RSV cases up 42 percent in Arizona
Cases of a potentially life-threatening respiratory virus that mostly affects babies and young children have risen 42 percent in Arizona this season when compared with the same period last year, health officials said.
As of Dec. 1, 101 cases of respiratory syncytial virus, or RSV, had been reported statewide.
In Yuma County, five cases have been reported in the last month.
“Locally we have five confirmed cases in Yuma so far this year. Last year we only had two cases,” noted Diana Gomez, director of the Yuma County Health Services District.
“More RSV cases have been reported in November this year than in previous years. This means the RSV season started sooner,” Gomez added.
The majority of cases were in Maricopa, Navajo and Pinal counties. Seventeen cases were reported in Pinal County.
Clarisse Tsang, acting infectious disease and epidemiology program manager for the Arizona Department of Health Services, said RSV typically peaks in February, so even though the numbers are up from this time last year, it's difficult to say if this season will be worse than others.
The great majority – 92 of the Arizona cases so far this season – have been in children under age 5. Most children are infected with the virus by their second birthday, but only a small percentage develops severe disease.
There is no vaccine against RSV. That's why Gomez stresses the importance of prevention.
“Once people have it, there is no standard treatment,” she said. “Prevention is the key. Cover cough, wash your hands, get a flu shot.”
Symptoms include a fever, reduced appetite, runny nose, cough and wheezing. Older children and adults may have a runny nose, sore throat, headache, cough and a feeling of general sickness.

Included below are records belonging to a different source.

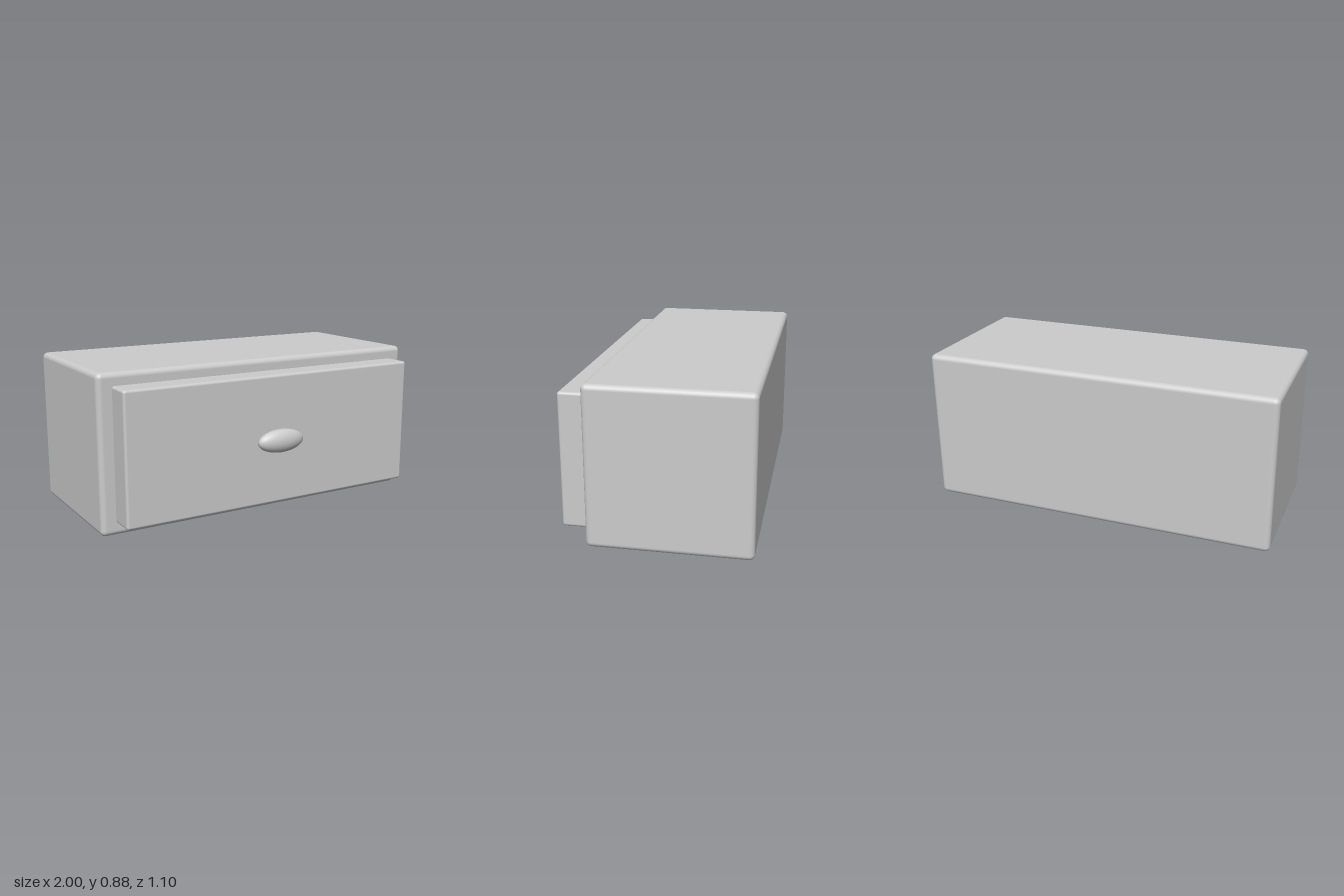
import * as THREE from 'three';
import { RoundedBoxGeometry } from 'three/addons/geometries/RoundedBoxGeometry.js';

export function createModel() {
  const group = new THREE.Group();
  const material = new THREE.MeshStandardMaterial({ color: 0xcccccc });

  function add(name, geometry, x, y, z) {
    const mesh = new THREE.Mesh(geometry, material);
    mesh.name = name;
    mesh.position.set(x, y, z);
    group.add(mesh);
    return mesh;
  }

  // Main body with softly rounded edges
  add('cabinet', new RoundedBoxGeometry(2, 0.875, 0.875, 4, 0.03), 0, 0.4375, -0.1125);

  // Drawer front, its back edge sunk slightly into the cabinet
  add('drawerFront', new RoundedBoxGeometry(1.836, 0.734, 0.17, 4, 0.015), 0, 0.438, 0.385);

  // Flattened oval knob
  const knob = add('knob', new THREE.SphereGeometry(1, 40, 24), 0, 0.439, 0.5);
  knob.scale.set(0.146, 0.066, 0.05);

  return group;
}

The virus also can lead to more serious illnesses, such as pneumonia and bronchiolitis, in children and adults. Some of those infected, particularly babies, may need to be hospitalized.
The virus can be spread when an infected person coughs or sneezes into the air. Direct and indirect transmissions of the virus usually occur when people touch an infectious secretion and then rub their eyes or nose.
Preventative measures include hand-washing, covering coughs, avoiding exposure to tobacco smoke and avoiding unnecessary exposure to crowds. Parents and other loved ones who have cold-like symptoms should avoid kissing children.
Tsang said parents should keep children home if they are showing any signs of illness to avoid infecting others.
Doctors may prescribe an antibody treatment of monthly shots to high-risk babies and toddlers for the five months of season. But the drug can't prevent infection with the virus, it is expensive, and it can't help cure or treat children already suffering from serious respiratory syncytial virus disease.